If you're on a mission to avert facial-recognition technology, Berlin-based artist Adam Harvey has you covered - literally.
What will it take? A complex pattern that can be printed on clothing or fabric intentionally exploits how facial-recognition algorithms work, turning the technology against itself.
As part of a new project called HyperFace, Harvey developed a pattern to fool computer vision from identifying the wearer's face. The shapes in the pattern, of which there could be hundreds or thousands, will register as "false faces," distracting from the wearer's actual face and reducing the computer's ability to accurately match it.
The pattern works by "overloading an algorithm with what it wants, oversaturating an area with faces to divert the gaze of the computer vision algorithm," Harvey told The Guardian.
Harvey created the camouflage pattern as a textile print, but how it could be used is a bit of a mystery. It seems like a cape, hat or hood would be an ideal use, but maybe Harvey has something else in mind. He's scheduled to show off the print January 16 at the Sundance Film Festival for the interaction studio Hyphen Labs and their NeuroSpeculative AfroFeminism virtual reality project.
In the future, the pattern could be applied to more than just textiles.
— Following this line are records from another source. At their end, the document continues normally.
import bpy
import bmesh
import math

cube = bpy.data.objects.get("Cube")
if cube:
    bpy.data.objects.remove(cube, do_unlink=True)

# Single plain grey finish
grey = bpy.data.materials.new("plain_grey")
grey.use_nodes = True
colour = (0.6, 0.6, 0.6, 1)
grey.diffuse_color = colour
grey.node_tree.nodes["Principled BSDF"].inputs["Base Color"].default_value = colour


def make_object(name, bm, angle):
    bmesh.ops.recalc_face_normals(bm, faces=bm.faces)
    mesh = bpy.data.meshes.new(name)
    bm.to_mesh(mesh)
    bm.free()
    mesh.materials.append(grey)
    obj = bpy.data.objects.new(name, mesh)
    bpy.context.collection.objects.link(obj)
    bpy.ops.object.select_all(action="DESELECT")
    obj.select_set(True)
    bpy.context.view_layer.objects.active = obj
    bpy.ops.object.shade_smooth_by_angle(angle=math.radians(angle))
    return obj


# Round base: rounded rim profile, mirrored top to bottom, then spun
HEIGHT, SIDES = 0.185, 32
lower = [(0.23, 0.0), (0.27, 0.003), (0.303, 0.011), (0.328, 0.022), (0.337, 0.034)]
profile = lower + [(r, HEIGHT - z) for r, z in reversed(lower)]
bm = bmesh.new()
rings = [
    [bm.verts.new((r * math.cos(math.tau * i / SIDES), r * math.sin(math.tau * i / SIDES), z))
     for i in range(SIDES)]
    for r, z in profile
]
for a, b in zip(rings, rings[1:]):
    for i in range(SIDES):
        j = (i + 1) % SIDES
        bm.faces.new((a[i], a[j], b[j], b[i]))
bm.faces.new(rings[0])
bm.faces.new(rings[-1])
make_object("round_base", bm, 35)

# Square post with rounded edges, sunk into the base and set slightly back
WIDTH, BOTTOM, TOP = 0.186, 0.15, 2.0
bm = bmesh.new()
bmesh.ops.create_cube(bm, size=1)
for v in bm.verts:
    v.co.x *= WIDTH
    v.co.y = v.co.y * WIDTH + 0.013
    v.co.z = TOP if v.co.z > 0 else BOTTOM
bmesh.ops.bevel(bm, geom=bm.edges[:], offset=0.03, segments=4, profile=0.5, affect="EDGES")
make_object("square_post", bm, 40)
It could be found on architecture or in urban environments, according to Harvey.